You would think due to my borderline obsession with John Carpenter's 1978 indie sensation, 'Halloween', that I would be very familiar with the director's catalogue of work. However, this is something I shamefully cannot say I have a broad knowledge of. I could probably count on one hand the number of Carpenter films I have actually seen. This is something that I'm going to rectify this over the course of the next year or so, but before I do, I figured I would revisit a favorite of mine, starting with non other than his 1993 anthology 'Body Bags'.
This made for TV directorial collaboration between the two horror heavy weights, John Carpenter and Tobe Hooper, is something I have grown up watching regularly. The first two of the three segments are directed by Carpenter (Unleaded and Hair) and the final segment is directed by Hooper (Baseball Man). Carpenter also finds himself in the acting role as mortician, introducing the three segments of the anthology. Although clearly taking inspiration for his character from Michael Keaton's 'Beetlejuice', I really liked how entertaining he was in this role. You can see how much enjoyment he is getting from portraying this character.
I found there to be a definitely noticeable difference in quality when transitioning from Carpenter's first two segments, into Hooper's final segment. That's not to say that Hooper is a bad director, it's just that he is not quite as clean as Carpenter, and some of the chosen camera angles do not feel as natural as Carpenter's. I don't particularly dislike any of the three segments featured in the anthology, but 'Unleaded' is by far the superior entry in terms of quality. The intertwining story arc featuring Carpenter as the mortician was equally just as entertaining, with a nice twist conclusion I did not see coming the first time I watched this. This is a very entertaining watch, full of variety. I watch this anthology regularly and will continue to do so for many years to come. If you haven't seen 'Body Bags', I strongly recommend you do.

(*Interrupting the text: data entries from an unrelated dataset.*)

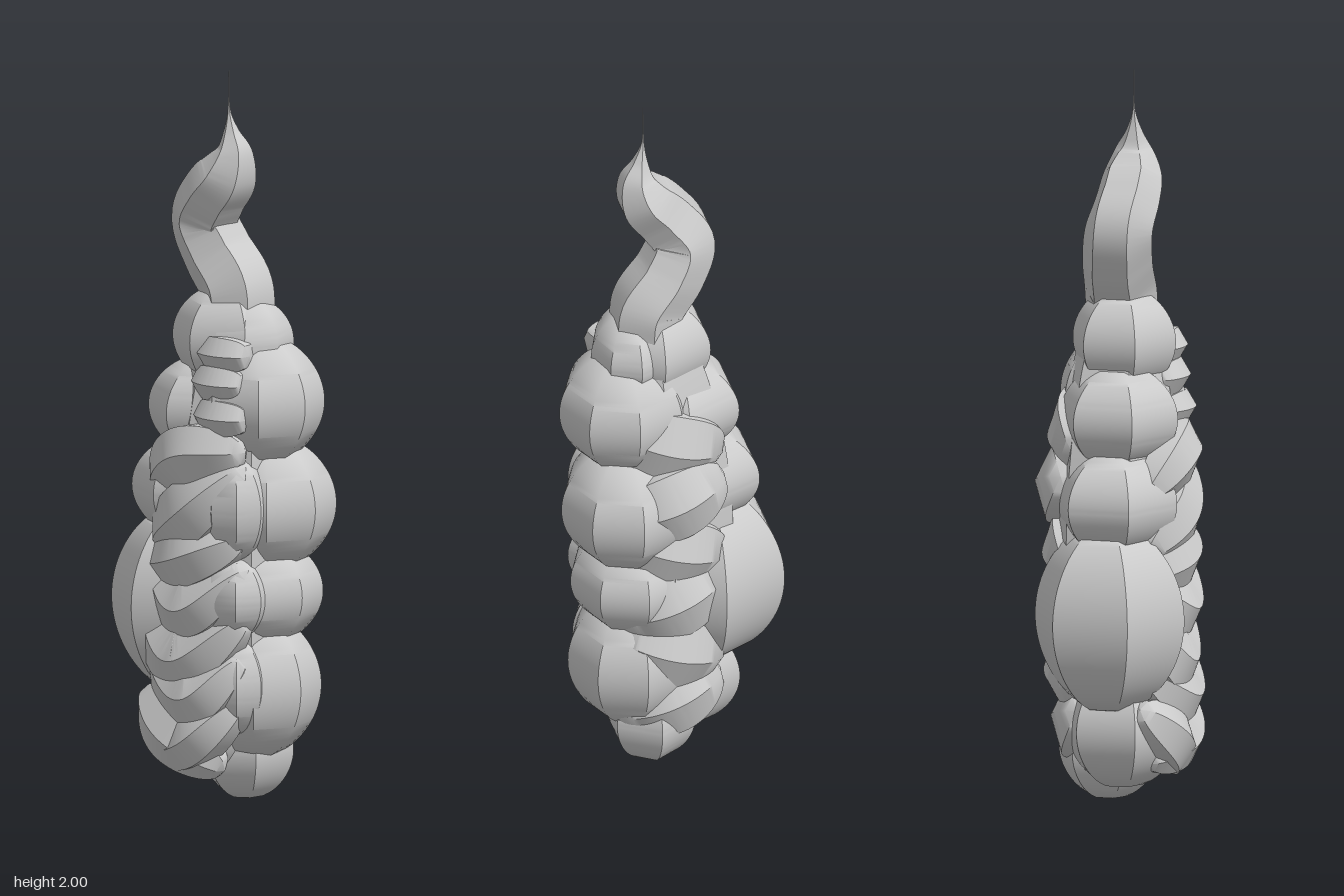
import * as THREE from 'three';
import { toCreasedNormals } from 'three/addons/utils/BufferGeometryUtils.js';

const material = new THREE.MeshStandardMaterial({ color: 0xcccccc, side: THREE.DoubleSide });
const V = (x, y, z) => new THREE.Vector3(x, y, z);

// Faceted strand swept along a curve; size(t) gives [half width, half depth]
function strand(name, points, size, { out = V(0, 0, 1), steps = 32, sides = 6, phase = 0.5 } = {}) {
  const curve = new THREE.CatmullRomCurve3(points);
  const position = [], index = [];
  for (let i = 0; i <= steps; i++) {
    const t = i / steps;
    const c = curve.getPoint(t), tangent = curve.getTangent(t);
    const across = tangent.clone().cross(out).normalize();
    const depth = across.clone().cross(tangent).normalize();
    const [w, d] = size(t);
    for (let j = 0; j < sides; j++) {
      const a = (j + phase) / sides * Math.PI * 2;
      const p = c.clone().addScaledVector(across, Math.cos(a) * w).addScaledVector(depth, Math.sin(a) * d);
      position.push(p.x, p.y, p.z);
      if (i < steps) {
        const k = i * sides + j, n = i * sides + (j + 1) % sides;
        index.push(k, k + sides, n, n, k + sides, n + sides);
      }
    }
  }
  const geometry = new THREE.BufferGeometry();
  geometry.setAttribute('position', new THREE.Float32BufferAttribute(position, 3));
  geometry.setIndex(index);
  const mesh = new THREE.Mesh(toCreasedNormals(geometry, 0.7), material);
  mesh.name = name;
  return mesh;
}

// Rounded swelling, closing to a point at both ends
const swell = (w, d, power = 0.45) => t => {
  const s = Math.max(0.004, Math.sin(Math.PI * t) ** power || 0);
  return [w * s, d * s];
};

export function createModel() {
  const model = new THREE.Group();
  model.name = 'braid';

  // Core holding the braid together
  model.add(strand('core', [V(0.05, 0.05, 0), V(0.02, 0.7, 0), V(0.05, 1.4, 0)], swell(0.21, 0.18, 0.4)));

  // Bulging turns of the braid: x, z, bottom, top, half width, half depth, sides
  const bulges = [
    [0.055, -0.035, 0, 0.28, 0.125, 0.14, 6],
    [-0.03, 0.03, 0.05, 0.39, 0.185, 0.165, 6],
    [0.1, -0.02, 0.12, 0.52, 0.18, 0.18, 8],
    [-0.12, 0.02, 0.27, 0.79, 0.215, 0.21, 6],
    [0.1, -0.03, 0.42, 0.73, 0.175, 0.18, 8],
    [0.12, -0.05, 0.63, 1.0, 0.185, 0.185, 8],
    [-0.07, 0.025, 0.69, 0.99, 0.2, 0.17, 6],
    [0.12, -0.015, 0.92, 1.28, 0.182, 0.175, 8],
    [-0.03, 0.02, 0.92, 1.21, 0.18, 0.165, 6],
    [0.1, 0, 1.14, 1.38, 0.11, 0.13, 8],
    [0.035, 0.015, 1.12, 1.41, 0.165, 0.145, 6],
    // Smaller turns on the front left flank
    [0.15, 0.1, 0.68, 0.96, 0.1, 0.09, 8],
    [0.14, 0.1, 0.46, 0.69, 0.11, 0.09, 8],
    [0.14, 0.09, 0.2, 0.47, 0.1, 0.09, 8],
  ];
  for (const [x, z, y0, y1, w, d, sides] of bulges) {
    model.add(strand('bulge', [V(x, y0, z), V(x, (y0 + y1) / 2, z), V(x, y1, z)],
      swell(w, d), { sides, phase: sides === 8 ? 0 : 0.5 }));
  }

  // Broad overlapping locks crossing the front: start, middle, end (x, y) and half width
  const crescents = [
    [-0.13, 0.86, 0.03, 0.96, 0.2, 0.98, 0.09],
    [-0.12, 0.7, 0.04, 0.8, 0.2, 0.94, 0.1],
    [-0.13, 0.64, 0.03, 0.68, 0.2, 0.75, 0.09],
    [-0.13, 0.62, 0.04, 0.54, 0.21, 0.66, 0.085],
    [-0.17, 0.53, 0.01, 0.4, 0.21, 0.53, 0.095],
    [-0.14, 0.38, 0.06, 0.3, 0.2, 0.42, 0.09],
    [-0.17, 0.29, -0.03, 0.19, 0.12, 0.1, 0.085],
    [-0.1, 0.13, 0.06, 0.18, 0.19, 0.3, 0.075],
  ];
  for (const [x0, y0, x1, y1, x2, y2, w] of crescents) {
    model.add(strand('frontLock', [V(x0, y0, 0.12), V(x1, y1, 0.16), V(x2, y2, 0.11)], swell(w, 0.07, 0.4)));
  }

  // Broad slanting locks across the back, each with its own depth
  [0.1, 0.12, 0.13, 0.125, 0.145, 0.11].forEach((z, i) => {
    const y = 0.22 + i * 0.16, s = i % 2 ? 1 : -1;
    model.add(strand('backLock',
      [V(0.02 - 0.15 * s, y - 0.05, 0.03 - z), V(0.02, y, -z), V(0.02 + 0.15 * s, y + 0.05, 0.03 - z)],
      swell(0.12, 0.08, 0.4), { out: V(0, 0, -1) }));
  });

  // Small bands binding the upper front
  for (const [y, x, z] of [[1.24, 0.115, 0.11], [1.16, 0.11, 0.12], [1.07, 0.13, 0.13]]) {
    model.add(strand('band', [V(x - 0.09, y, z - 0.02), V(x, y, z), V(x + 0.08, y, z - 0.02)],
      swell(0.055, 0.055, 0.2)));
  }

  // Curling tail that tapers to a fine wisp: x, y, z, half width
  const tail = [
    [0.06, 1.33, 0, 0.1], [0.052, 1.4, 0, 0.102], [-0.012, 1.49, 0.01, 0.098], [-0.047, 1.58, 0.025, 0.094],
    [0, 1.655, 0.035, 0.09], [0.052, 1.715, 0.033, 0.082], [0.073, 1.775, 0.032, 0.056],
    [0.066, 1.83, 0.034, 0.024], [0.058, 1.89, 0.035, 0.004], [0.058, 2, 0.035, 0.001],
  ];
  const widths = new THREE.CatmullRomCurve3(tail.map(p => V(p[3], 0, 0)), false, 'catmullrom');
  const taper = t => Array(2).fill(Math.max(0.001, widths.getPoint(t).x));
  model.add(strand('tail', tail.map(([x, y, z]) => V(x, y, z)), taper, { steps: 64 }));

  return model;
}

Read Marc's full review (including each segment individually) here!